However, the debate never stopped. Recently the judges and public prosecutors of Zhejiang Province discussed this issue again, and preliminarily agreed to have a try on a civil lawsuit incidental to a criminal prosecution in an intellectual property infringement case.

The conflict between Andreas Stihl, the manufacturer of the famous orange and black chain saws and the Lu family, operating under several legal entities, among which Hua Sen, Jia Ji, and Sen Bao, was ancient. They had been raided several times since 2014 and had never stopped infringing the Stihl trademark. The quantities seized were more than sufficient to justify a criminal prosecution. It was, therefore, decided, after full consultation with the Public Prosecutor, to file a civil claim for the full amount of the statutory damages, then provided in the Trademark law (1 million RMB).

On 29 March 2021 the Court of Yuyao adopted all the recommendations made by the Public Prosecutor and pronounced sentences of prison from two to three years, accompanied by probation periods to take account of the attitude of the defendants. Stihl obtained an amount of 500,000 RMB as damages.

It is hoped that this case will be followed by many others, and that the interpretation of the property losses in the Criminal Procedure Code will be interpreted, as they should, as including losses caused to the owners of intellectual property rights.

Then, it will be possible to implement other provisions of the above mentioned Supreme People's Court interpretation of 2012, which contain many practical aspects, such as: the possibility for the Public Security, or the Public Prosecutor, or the court to mediate with the victim and the defendant an agreement on the compensation (Articles 148 and 153), the possibility for the court to seal, seize or freeze the assets of the defendant (Article 152), the taking into account, by the court, of the compensation paid by the defendant (Article 155).

The practice, for the defendants, to seek leniency in the criminal prosecution based on the compensation offered and paid to the victim/plaintiff is already existing.

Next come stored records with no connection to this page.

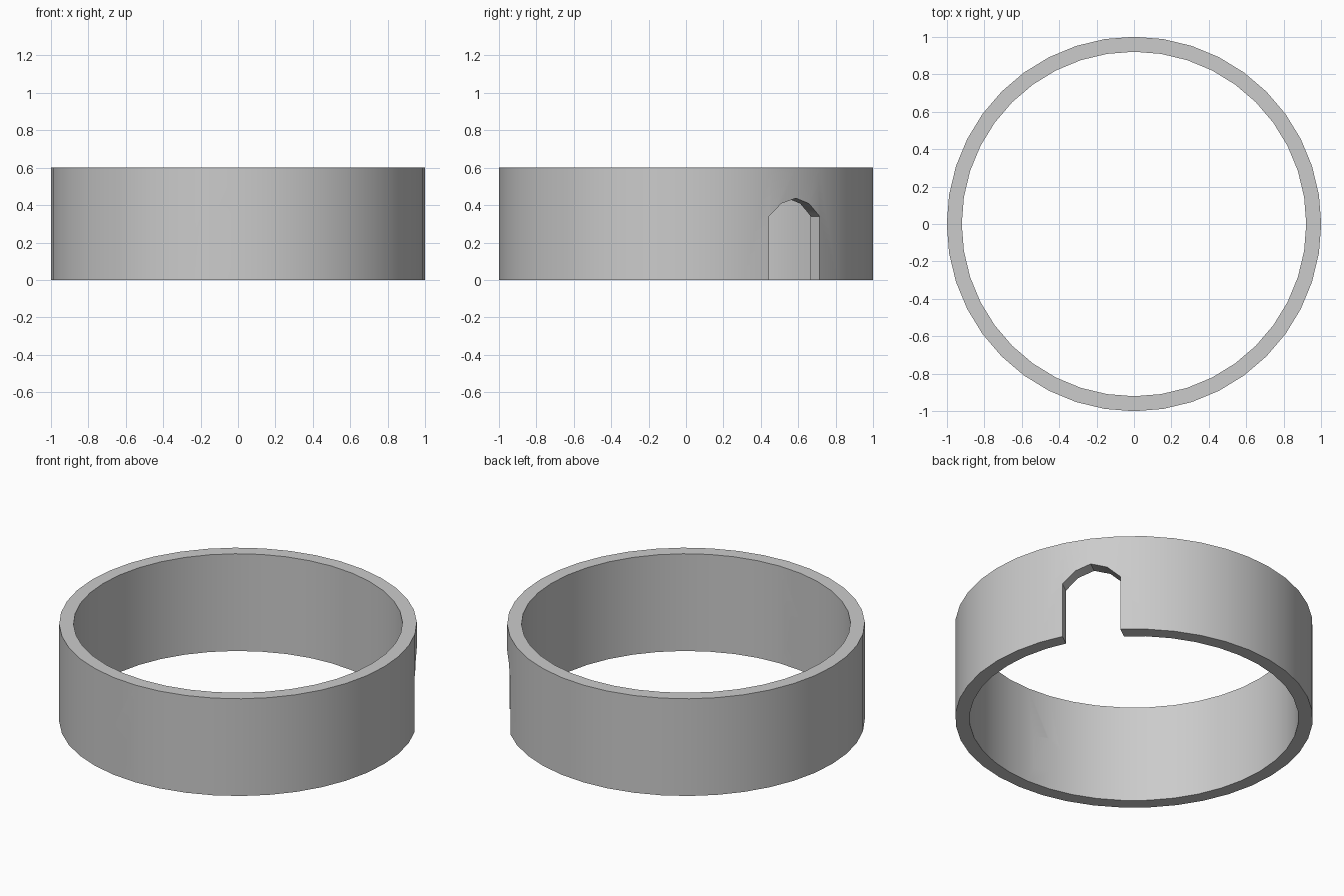
import bpy, bmesh
from math import sin, cos, pi, radians
from mathutils import Matrix

if "Cube" in bpy.data.objects:
    bpy.data.objects.remove(bpy.data.objects["Cube"])

SEGMENTS, OUTER, INNER, HEIGHT = 40, 1.0, 0.92, 0.6


def make_object(name, bm):
    bmesh.ops.recalc_face_normals(bm, faces=bm.faces)
    mesh = bpy.data.meshes.new(name)
    bm.to_mesh(mesh)
    bm.free()
    obj = bpy.data.objects.new(name, mesh)
    bpy.context.collection.objects.link(obj)
    return obj


def ring_wall(name):
    # Rectangular wall section swept around a circle
    bm = bmesh.new()
    section = [(INNER, 0), (OUTER, 0), (OUTER, HEIGHT), (INNER, HEIGHT)]
    rings = []
    for i in range(SEGMENTS):
        a = 2 * pi * i / SEGMENTS
        rings.append([bm.verts.new((r * cos(a), r * sin(a), z)) for r, z in section])
    for i in range(SEGMENTS):
        a, b = rings[i], rings[(i + 1) % SEGMENTS]
        for j in range(4):
            k = (j + 1) % 4
            bm.faces.new((a[j], b[j], b[k], a[k]))
    return make_object(name, bm)


def arch_cutter(name, half_profile, angle):
    # Half outline mirrored into an arch, extruded radially through the wall
    outline = half_profile + [(-u, z) for u, z in reversed(half_profile) if u > 0]
    bm = bmesh.new()
    face = bm.faces.new([bm.verts.new((0.75, u, z)) for u, z in outline])
    ext = bmesh.ops.extrude_face_region(bm, geom=[face])
    new_verts = [v for v in ext["geom"] if isinstance(v, bmesh.types.BMVert)]
    bmesh.ops.translate(bm, verts=new_verts, vec=(0.45, 0, 0))
    bm.transform(Matrix.Rotation(radians(angle), 4, 'Z'))
    obj = make_object(name, bm)
    obj.hide_render = True
    return obj


wall = ring_wall("round_wall")

# Doorway at the back right, small window at the front
cutters = [
    arch_cutter("doorway_cutter",
                [(0.167, -0.1), (0.167, 0.34), (0.092, 0.408), (0, 0.437)], 36),
    arch_cutter("window_cutter",
                [(0.09, 0.105), (0.09, 0.26), (0.068, 0.31), (0, 0.327)], 262),
]

bpy.context.view_layer.objects.active = wall
wall.select_set(True)
for cutter in cutters:
    mod = wall.modifiers.new(cutter.name, 'BOOLEAN')
    mod.operation = 'DIFFERENCE'
    mod.solver = 'EXACT'
    mod.object = cutter
    bpy.ops.object.modifier_apply(modifier=mod.name)
    bpy.data.objects.remove(cutter)

bpy.ops.object.shade_smooth_by_angle(angle=radians(30))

The new judgment in the Stihl case might make it more systematic, which is welcome.


Founding Partner, Management Committee Chair
Wanhuida Intellectual Property
Beijing, China

Bai Gang is the Founding Partner & Management Committee Chair at Wanhuida Intellectual Property.

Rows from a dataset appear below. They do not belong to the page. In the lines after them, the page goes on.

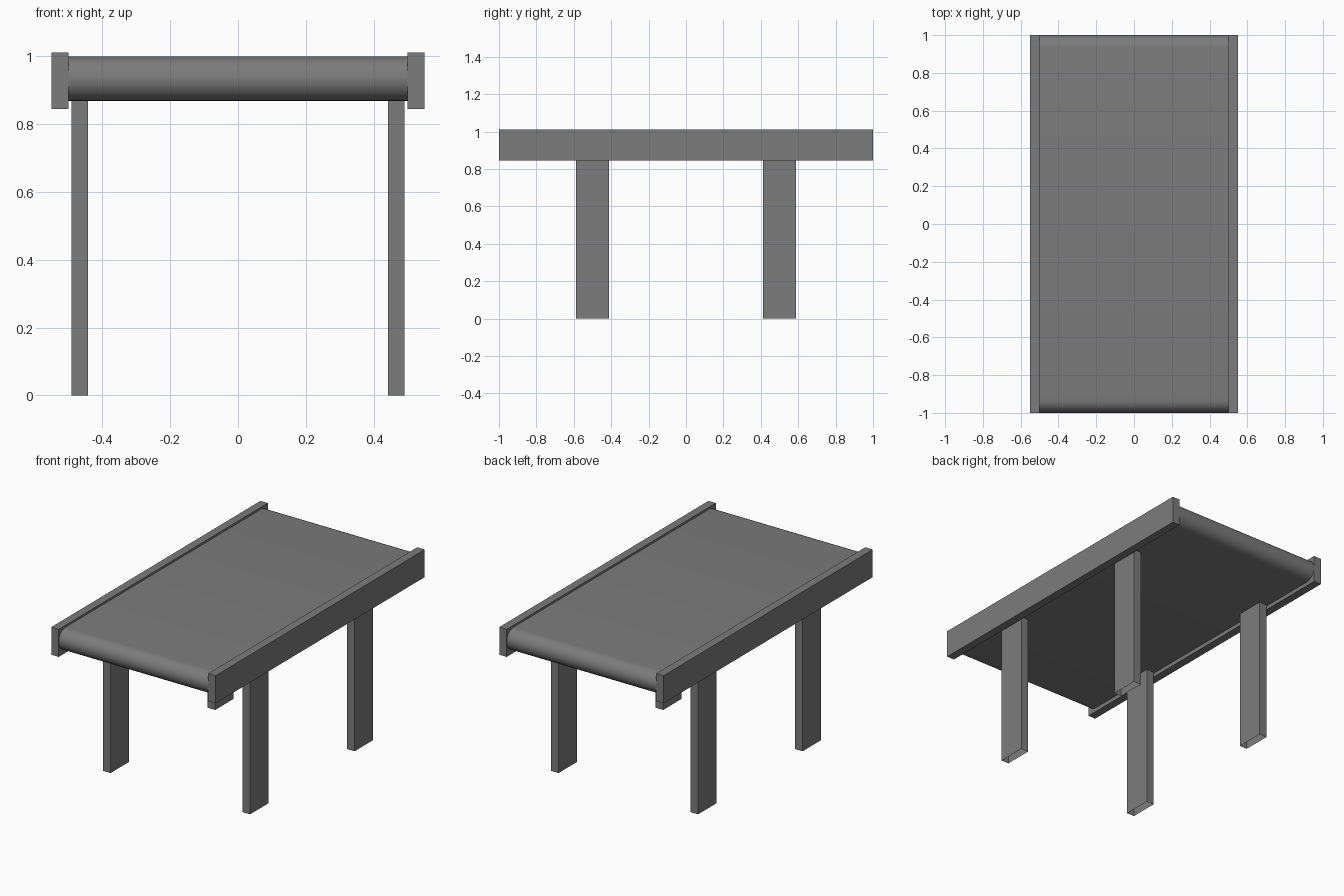
import bpy, bmesh, math

if "Cube" in bpy.data.objects:
    bpy.data.objects.remove(bpy.data.objects["Cube"])

grey = bpy.data.materials.new("mid_grey")
grey.diffuse_color = (0.2, 0.2, 0.2, 1)
grey.use_nodes = True
grey.node_tree.nodes["Principled BSDF"].inputs["Base Color"].default_value = grey.diffuse_color


def finish(bm, name):
    bmesh.ops.recalc_face_normals(bm, faces=bm.faces)
    mesh = bpy.data.meshes.new(name)
    bm.to_mesh(mesh)
    bm.free()
    mesh.materials.append(grey)
    obj = bpy.data.objects.new(name, mesh)
    bpy.context.collection.objects.link(obj)
    return obj


def box(name, x, y, z, open_bottom=False):
    bm = bmesh.new()
    bmesh.ops.create_cube(bm, size=1)
    for v in bm.verts:
        for i, (lo, hi) in enumerate((x, y, z)):
            v.co[i] = lo if v.co[i] < 0 else hi
    if open_bottom:
        low = [f for f in bm.faces if all(v.co.z < z[0] + 1e-4 for v in f.verts)]
        bmesh.ops.delete(bm, geom=low, context='FACES_ONLY')
    return finish(bm, name)


# Side rails and open-bottomed legs, on both sides
for side, s in (("left", -1), ("right", 1)):
    box(side + "_rail", sorted((s * 0.50, s * 0.55)), (-1, 1), (0.845, 1.012))
    for end, yc in (("front", -0.5), ("back", 0.5)):
        box(f"{end}_{side}_leg", sorted((s * 0.442, s * 0.492)),
            (yc - 0.087, yc + 0.087), (0, 0.869), True)

# Belt: a loop with rounded ends, swept across the width
R, ZC, N = 0.0655, 0.9345, 16
profile = []
for cy, start in ((1 - R, -90), (-1 + R, 90)):
    for i in range(N + 1):
        a = math.radians(start + 180 * i / N)
        profile.append((cy + R * math.cos(a), ZC + R * math.sin(a)))
bm = bmesh.new()
face = bm.faces.new([bm.verts.new((-0.5, y, z)) for y, z in profile])
ext = bmesh.ops.extrude_face_region(bm, geom=[face], use_keep_orig=True)
for v in ext["geom"]:
    if isinstance(v, bmesh.types.BMVert):
        v.co.x = 0.5
# The loop is open at its sides, against the rails
caps = [f for f in bm.faces if len(f.verts) > 4]
bmesh.ops.delete(bm, geom=caps, context='FACES_ONLY')
belt = finish(bm, "belt")
bpy.context.view_layer.objects.active = belt
belt.select_set(True)
bpy.ops.object.shade_smooth_by_angle(angle=math.radians(30))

Mr. Bai is a prominent figure in China’s intellectual property field. He is a veteran intellectual property counsel who has been representing the clients’ prosecuting, enforcement and litigating interests in China since 1990s. He has been leading the firm’s practice groups in obtaining landmark decisions, delivering astute, reliable and effectual legal solutions for clients’ high-profile cases, contributing to the nation’s IPR legislative progress and helping to mold industry standards.

Since 2014, he has been included eight years in a row in Managing IP’s List of IP STARS in China. He has been rated as Leading IP Lawyer by “Legal 500” (2012 - 2021), “Chambers & Partners” (2011 - 2021) and “Asialaw Profiles” (2016 - 2021). In 2020, he is inducted into the Legal 500 Asia Pacific Hall of Fame.

Mr. Bai is a member of the Board of Directors of the International Trademark Association (INTA).

Wanhuida Intellectual Property
Beijing, China

Paul RANJARD is a partner at Wanhuida Intellectual Property.

Paul, member of the Paris Bar since 1972, moved to Beijing in 1997 where he represented the French association Unifab (for the protection of intellectual property). Since 2000, he has been actively involved in the drafting of the IP Position Papers submitted by the European Chamber of Commerce.

Paul is an active speaker at academic seminars and international conferences. He is the co-author of “The China trademark cases you need to know about” (World Trademark Review, The Long Read, 2021), “Revocations and damages: the 2020 China decisions shaping trademark practice” (World Trademark Review, The Long Read, 2021), “Which trademark cases were selected by the Chinese SPC in 2019?” (Managing IP, China IP Focus, 2020), “Matters to be addressed in the future revision of China’s trade mark law” (Asialaw Leading Lawyers 2020) and “Tackling OEM infringement in China” (INTA Daily News 2016).

Paul is a member of INTA’s Global Advisory Council – China and the Geographical Indications team of MARQUES.